Having ventured to High Sierra for the first time last year, I must admit that I have found my new home away from home for future independence day weekends for years to come. I will say without hesitation that High Sierra Music Festival is the best run, and most enjoyable festival that I’ve ever had the pleasure of attending, so it was with great excitement that I seized the opportunity to relive some of my lasting memories in viewing C.M.H.’s Hitting the High Notes: 2004 High Sierra Music Festival.
Hitting the High Notes: 2004 High Sierra Music Festival is an in-depth look at one of the nation’s most incredible summer festivals. This DVD contains a peek inside both the performer’s experience, with interesting interviews on subjects that vary from the environmental impact of biodesial busses, to the role of politics in music, as well as fan based perspectives, with conversations on their undying music appreciation and infatuation with particular performers. The DVD also gives an onlooker the feeling that they are enjoying the festival at home, without collecting all of that nasty dirt under the fingernails.

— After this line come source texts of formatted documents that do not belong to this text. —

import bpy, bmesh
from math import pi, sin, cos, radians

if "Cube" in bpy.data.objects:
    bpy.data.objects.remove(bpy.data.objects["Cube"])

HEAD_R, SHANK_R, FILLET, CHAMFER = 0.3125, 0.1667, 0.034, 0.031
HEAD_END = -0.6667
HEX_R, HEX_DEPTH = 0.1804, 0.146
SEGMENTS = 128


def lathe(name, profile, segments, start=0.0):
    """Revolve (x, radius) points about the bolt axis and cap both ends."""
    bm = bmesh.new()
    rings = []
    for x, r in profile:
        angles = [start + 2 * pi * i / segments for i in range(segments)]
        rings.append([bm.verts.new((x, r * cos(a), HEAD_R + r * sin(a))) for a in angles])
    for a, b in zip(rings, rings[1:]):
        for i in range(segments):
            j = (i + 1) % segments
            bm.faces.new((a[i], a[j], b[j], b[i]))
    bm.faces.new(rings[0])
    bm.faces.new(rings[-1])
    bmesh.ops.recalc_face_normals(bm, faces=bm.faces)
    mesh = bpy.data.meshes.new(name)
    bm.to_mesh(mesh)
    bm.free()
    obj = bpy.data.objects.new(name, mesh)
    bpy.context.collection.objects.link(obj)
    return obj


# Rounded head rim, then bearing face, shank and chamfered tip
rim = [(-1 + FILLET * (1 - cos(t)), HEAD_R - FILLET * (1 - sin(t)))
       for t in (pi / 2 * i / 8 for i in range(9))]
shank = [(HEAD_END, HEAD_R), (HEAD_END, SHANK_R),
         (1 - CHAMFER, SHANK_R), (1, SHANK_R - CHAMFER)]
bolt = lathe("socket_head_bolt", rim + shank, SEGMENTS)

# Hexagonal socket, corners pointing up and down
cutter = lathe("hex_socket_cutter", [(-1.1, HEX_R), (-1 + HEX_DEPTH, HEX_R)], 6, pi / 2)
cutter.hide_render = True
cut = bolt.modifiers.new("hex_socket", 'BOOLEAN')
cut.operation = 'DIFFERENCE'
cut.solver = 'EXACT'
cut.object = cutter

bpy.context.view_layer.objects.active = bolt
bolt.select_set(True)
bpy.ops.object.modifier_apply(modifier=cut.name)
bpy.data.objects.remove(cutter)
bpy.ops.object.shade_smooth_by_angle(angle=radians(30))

Of course there are a variety of live performances that are showcased throughout the DVD, which creates the soundtrack as well as some of the more enjoyable viewing moments for this music junkie. The director, Jason Koornick, did a magnificent job of blending the personal experiences of fans and musicians, which gives this documentary its authentic feel.

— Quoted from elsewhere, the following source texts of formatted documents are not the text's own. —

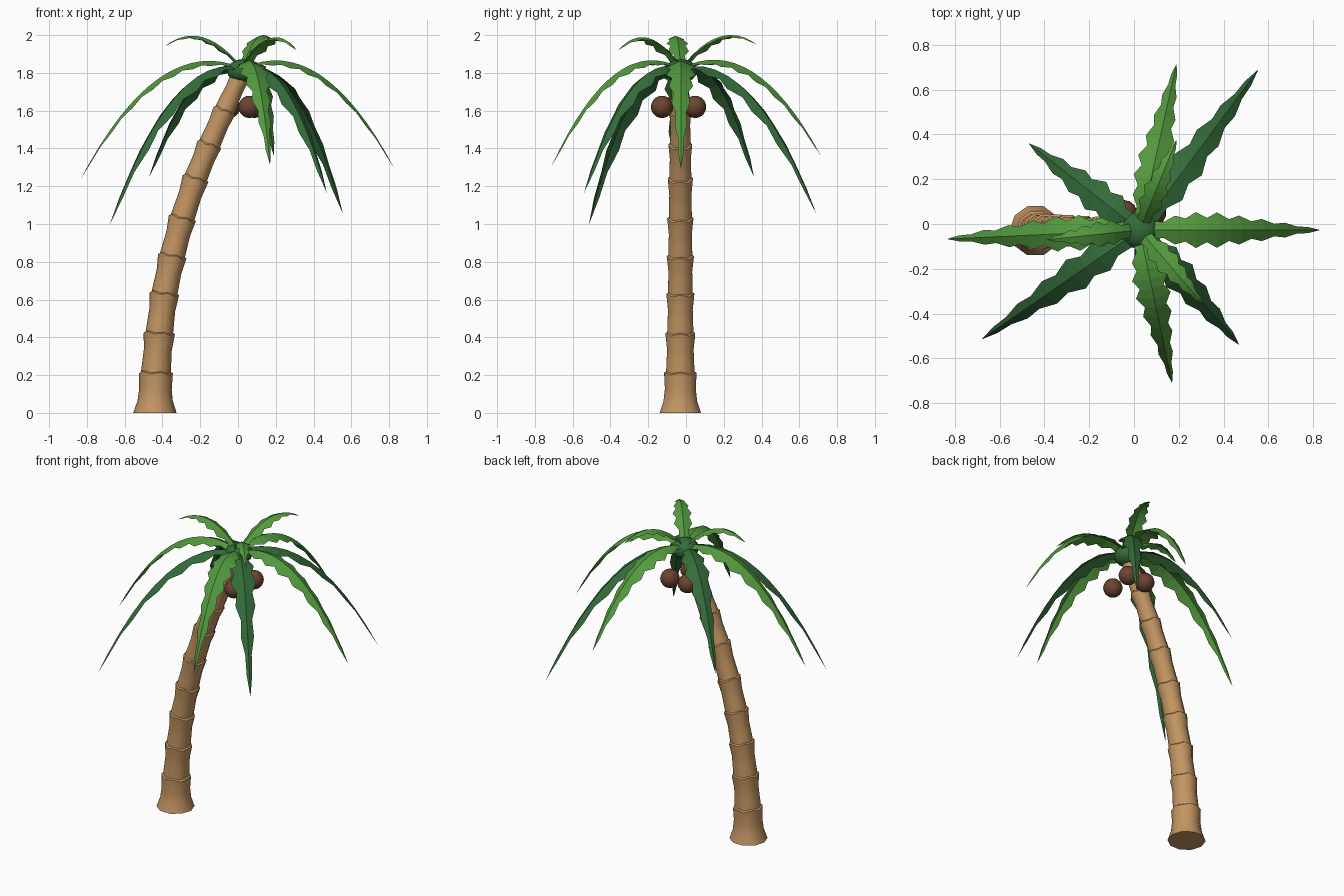
import bpy, bmesh, math
from mathutils import Vector

if "Cube" in bpy.data.objects:
    bpy.data.objects.remove(bpy.data.objects["Cube"], do_unlink=True)


def material(name, rgb):
    m = bpy.data.materials.new(name)
    m.use_nodes = True
    m.diffuse_color = (*rgb, 1)
    m.node_tree.nodes["Principled BSDF"].inputs["Base Color"].default_value = (*rgb, 1)
    return m


bark = material("bark", (0.54, 0.30, 0.122))
husk = material("coconut_husk", (0.15, 0.057, 0.032))
light_leaf = material("light_leaf", (0.085, 0.32, 0.048))
dark_leaf = material("dark_leaf", (0.034, 0.15, 0.042))

CROWN = Vector((0.025, -0.027, 1.81))


def add_object(name, bm, mat):
    bmesh.ops.recalc_face_normals(bm, faces=bm.faces)
    mesh = bpy.data.meshes.new(name)
    bm.to_mesh(mesh)
    bm.free()
    ob = bpy.data.objects.new(name, mesh)
    ob.data.materials.append(mat)
    bpy.context.collection.objects.link(ob)
    return ob


def smooth(ob, angle):
    bpy.ops.object.select_all(action="DESELECT")
    ob.select_set(True)
    bpy.context.view_layer.objects.active = ob
    bpy.ops.object.shade_smooth_by_angle(angle=math.radians(angle))


# Trunk: leaning stack of flared sections, each ending in a wavy lip
def build_trunk():
    nodes = [(-0.44, 0), (-0.435, 0.21), (-0.417, 0.42), (-0.39, 0.63), (-0.348, 0.83),
             (-0.295, 1.03), (-0.225, 1.24), (-0.152, 1.42), (-0.072, 1.6), (0.02, 1.8)]
    lips = [0.115, 0.09, 0.083, 0.078, 0.076, 0.073, 0.07, 0.066, 0.061, 0.052]
    sides = 10
    pts = [Vector((x, -0.03, z)) for x, z in nodes]
    tangents = [(pts[min(i + 1, 9)] - pts[max(i - 1, 0)]).normalized() for i in range(10)]
    tangents[0] = Vector((0, 0, 1))
    bm = bmesh.new()

    def ring(centre, axis, radius, wave=0):
        u = Vector((0, 1, 0)).cross(axis).normalized()
        v = axis.cross(u)
        out = []
        for k in range(sides):
            a = math.tau * k / sides
            out.append(bm.verts.new(centre + (u * math.cos(a) + v * math.sin(a)) * radius
                                    + axis * wave * (-1) ** k))
        return out

    rings = [ring(pts[0], tangents[0], lips[0])]
    for i in range(9):
        a, b = pts[i], pts[i + 1]
        ta, tb = tangents[i], tangents[i + 1]
        for t, shrink in ((0.3, 0.87), (0.6, 0.86)):
            r = lips[i] + (lips[i + 1] - lips[i]) * t
            rings.append(ring(a.lerp(b, t), ta.lerp(tb, t).normalized(), r * shrink))
        rings.append(ring(b, tb, lips[i + 1], 0.006))
        rings.append(ring(b + tb * 0.006, tb, lips[i + 1] * 0.88, 0.004))
    for lo, hi in zip(rings, rings[1:]):
        for k in range(sides):
            n = (k + 1) % sides
            bm.faces.new((lo[k], lo[n], hi[n], hi[k]))
    bm.faces.new(rings[0])
    bm.faces.new(rings[-1])
    smooth(add_object("trunk", bm, bark), 40)


# Frond: arched ridge with two drooping, saw-toothed halves
def build_frond(name, tip, lift, width, teeth, mat):
    start = CROWN + Vector((0, 0, 0.015))
    tip = Vector(tip)
    control = start.lerp(tip, 0.52)
    control.z = lift
    out = Vector((tip.x - start.x, tip.y - start.y, 0)).normalized()
    side = Vector((-out.y, out.x, 0))
    count = teeth * 2
    bm = bmesh.new()
    rows = []
    for i in range(count + 1):
        t = i / count
        p = start * (1 - t) ** 2 + control * 2 * t * (1 - t) + tip * t * t
        if i == count:
            end = bm.verts.new(p)
            break
        tangent = ((control - start) * (1 - t) + (tip - control) * t).normalized()
        normal = tangent.cross(side)
        swell = min(1, 0.35 + 2.4 * t) * min(1, (1 - t) * 1.75) ** 0.8
        w = width * swell * (1.0 if i % 2 else 0.68)
        rows.append([bm.verts.new(p + side * w * s - normal * abs(s) * w * 0.42)
                     for s in (-1, 0, 1)])
    for a, b in zip(rows, rows[1:]):
        for k in (0, 1):
            bm.faces.new((a[k], a[k + 1], b[k + 1], b[k]))
    for k in (0, 1):
        bm.faces.new((rows[-1][k], rows[-1][k + 1], end))
    add_object(name, bm, mat)


def build_ball(name, centre, scale, segments, rings, mat):
    bm = bmesh.new()
    bmesh.ops.create_uvsphere(bm, u_segments=segments, v_segments=rings, radius=1)
    bmesh.ops.scale(bm, vec=scale, verts=bm.verts)
    bmesh.ops.translate(bm, vec=centre, verts=bm.verts)
    smooth(add_object(name, bm, mat), 60)


build_trunk()
build_ball("crown_bud", CROWN, (0.085, 0.085, 0.063), 14, 8, dark_leaf)

# Coconuts hanging under the crown
for i, (x, y) in enumerate([(0.085, 0.048), (0.06, -0.127), (-0.045, 0.048)]):
    build_ball(f"coconut_{i + 1}", (x, y, 1.62), (0.059,) * 3, 14, 10, husk)

# Long outer fronds
for i, tip in enumerate([(0.83, -0.027, 1.29), (-0.835, -0.067, 1.235),
                         (0.19, 0.715, 1.36), (0.17, -0.71, 1.31)]):
    build_frond(f"long_frond_{i + 1}", tip, 2.02, 0.08, 8, light_leaf)

# Drooping lower fronds
for i, tip in enumerate([(0.555, 0.69, 1.055), (-0.68, -0.515, 0.995),
                         (-0.47, 0.36, 1.25), (0.47, -0.54, 1.165)]):
    build_frond(f"drooping_frond_{i + 1}", tip, 1.93, 0.078, 6, dark_leaf)

# Short upright fronds
for i, tip in enumerate([(-0.39, -0.07, 1.94), (0.19, 0.375, 1.95), (0.31, -0.36, 1.92)]):
    build_frond(f"short_frond_{i + 1}", tip, 2.095, 0.058, 6, light_leaf)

A variety of bands that played the festival are showcased including; Leftover Salmon, The Radiators, Particle, Donna the Buffalo, the Hot Buttered Rum String Band, Jacob Fred Jazz Odyssey as well as many others. The footage of each is up close and personal, and brings the viewer on stage for each of the performances. I also thoroughly enjoyed the continued showcasing of Leftover Salmon’s front man Vince Herman as he serenaded onlookers while he and his friends wandered through the campgrounds on the back of a golf cart. Don’t let anyone tell you that there is no room for humor in music.
In honesty it must be noted that there were a few peculiar absences that left me scratching my head. Galactic, Sound Tribe Sector Nine, and moe., all of which had a headlining slot on the main stage as well as their own late night festivities, were oddly absent. There is a brief interview with moe.’s guitarist Al Schnier, but after witnessing all of the incredible performances of those aforementioned absentees, a single interview was not nearly enough to satiate me.
Also it should be mentioned that there is a heavy focus on bluegrass on this DVD, that does not truly represent the festival’s musical diversity. It is not that the DVD is singularly focused on that style of music, because other styles and musicians are represented, but there is a much higher percentage of interviews and footage dedicated to bluegrass music, than what actually takes place on stage at the fairgrounds. However it should be noted that C.M.H., who produced this DVD explain their vision for their company on their website as being, “